___ MATERIAL PROVIDED ___

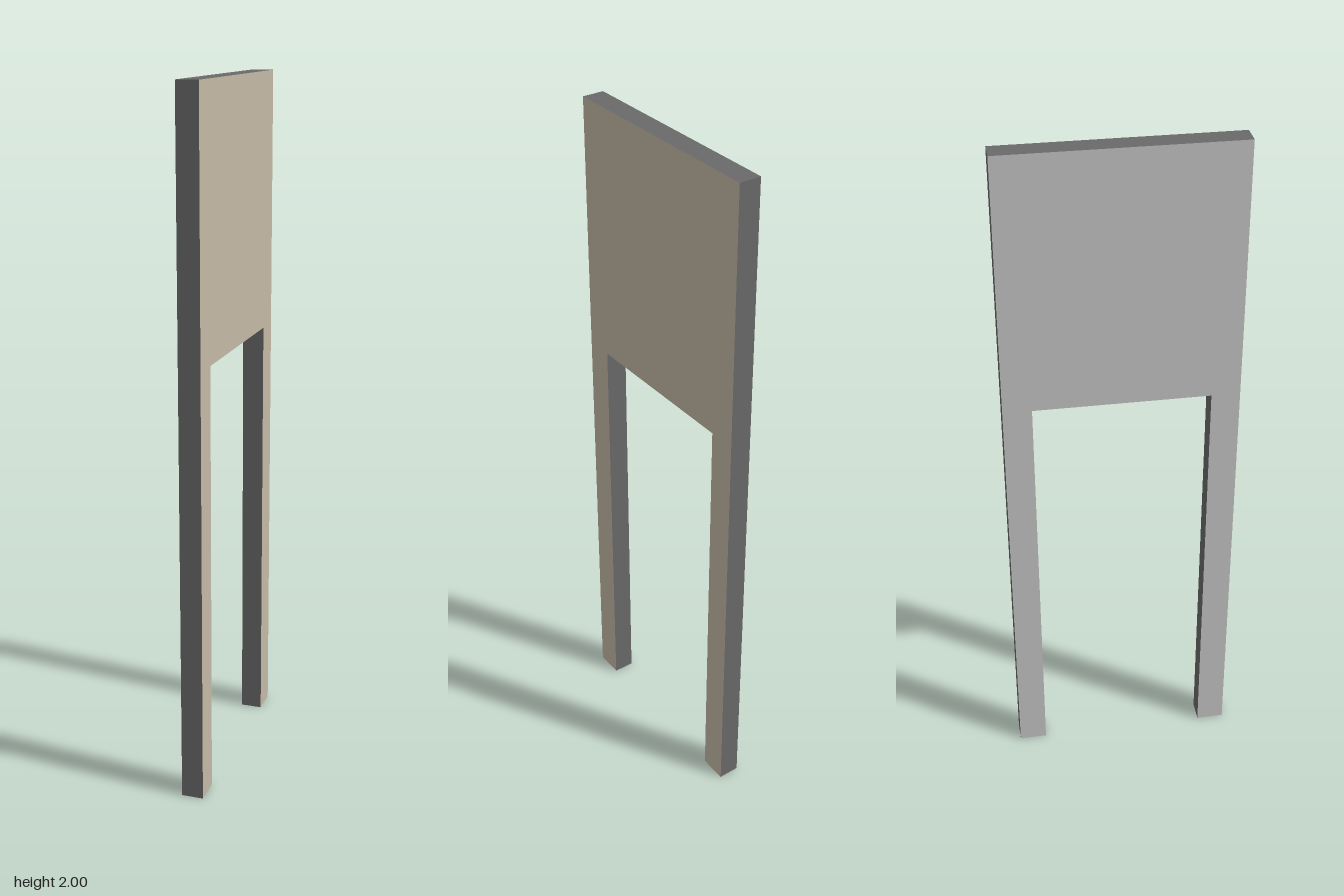
import * as THREE from 'three';

const HALF_DEPTH = 0.333; // along z
const LEG_INNER = 0.251;
const OPENING_TOP = 1.255;
const HEIGHT = 2;
const THICKNESS = 0.063; // along x

export function createModel() {
  const material = (name, color) => {
    const m = new THREE.MeshStandardMaterial({ color });
    m.name = name;
    return m;
  };
  const edge = material('darkGreyEdge', 0x6a6a6a);
  const tan = material('tanFace', 0xc5b9a6);
  const grey = material('lightGreyFace', 0xc5c5c5);

  // Upright panel on two legs, drawn as one outline
  const outline = new THREE.Shape([
    [-HALF_DEPTH, 0], [-LEG_INNER, 0], [-LEG_INNER, OPENING_TOP], [LEG_INNER, OPENING_TOP],
    [LEG_INNER, 0], [HALF_DEPTH, 0], [HALF_DEPTH, HEIGHT], [-HALF_DEPTH, HEIGHT],
  ].map(([x, y]) => new THREE.Vector2(x, y)));

  const geometry = new THREE.ExtrudeGeometry(outline, { depth: THICKNESS, bevelEnabled: false });
  geometry.translate(0, 0, -THICKNESS / 2);
  geometry.rotateY(Math.PI / 2);

  // Split the two flat faces: right side (-x) grey, left side (+x) tan, rim dark
  const [caps, rim] = geometry.groups;
  const half = caps.count / 2;
  geometry.clearGroups();
  geometry.addGroup(caps.start, half, 0);
  geometry.addGroup(caps.start + half, half, 1);
  geometry.addGroup(rim.start, rim.count, 2);

  const panel = new THREE.Mesh(geometry, [grey, tan, edge]);
  panel.name = 'panelWithLegs';

  const group = new THREE.Group();
  group.name = 'leggedPanel';
  group.add(panel);
  return group;
}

___

> _PROBLEM DESCRIPTION_:
Give again exactly, and only, the lines above starting at the one with "const OPENING_TOP = 1.255;" and ending at the one with "panel.name = 'panelWithLegs';".

> _SOLUTION TO THE EXERCISE_:
const OPENING_TOP = 1.255;
const HEIGHT = 2;
const THICKNESS = 0.063; // along x

export function createModel() {
  const material = (name, color) => {
    const m = new THREE.MeshStandardMaterial({ color });
    m.name = name;
    return m;
  };
  const edge = material('darkGreyEdge', 0x6a6a6a);
  const tan = material('tanFace', 0xc5b9a6);
  const grey = material('lightGreyFace', 0xc5c5c5);

  // Upright panel on two legs, drawn as one outline
  const outline = new THREE.Shape([
    [-HALF_DEPTH, 0], [-LEG_INNER, 0], [-LEG_INNER, OPENING_TOP], [LEG_INNER, OPENING_TOP],
    [LEG_INNER, 0], [HALF_DEPTH, 0], [HALF_DEPTH, HEIGHT], [-HALF_DEPTH, HEIGHT],
  ].map(([x, y]) => new THREE.Vector2(x, y)));

  const geometry = new THREE.ExtrudeGeometry(outline, { depth: THICKNESS, bevelEnabled: false });
  geometry.translate(0, 0, -THICKNESS / 2);
  geometry.rotateY(Math.PI / 2);

  // Split the two flat faces: right side (-x) grey, left side (+x) tan, rim dark
  const [caps, rim] = geometry.groups;
  const half = caps.count / 2;
  geometry.clearGroups();
  geometry.addGroup(caps.start, half, 0);
  geometry.addGroup(caps.start + half, half, 1);
  geometry.addGroup(rim.start, rim.count, 2);

  const panel = new THREE.Mesh(geometry, [grey, tan, edge]);
  panel.name = 'panelWithLegs';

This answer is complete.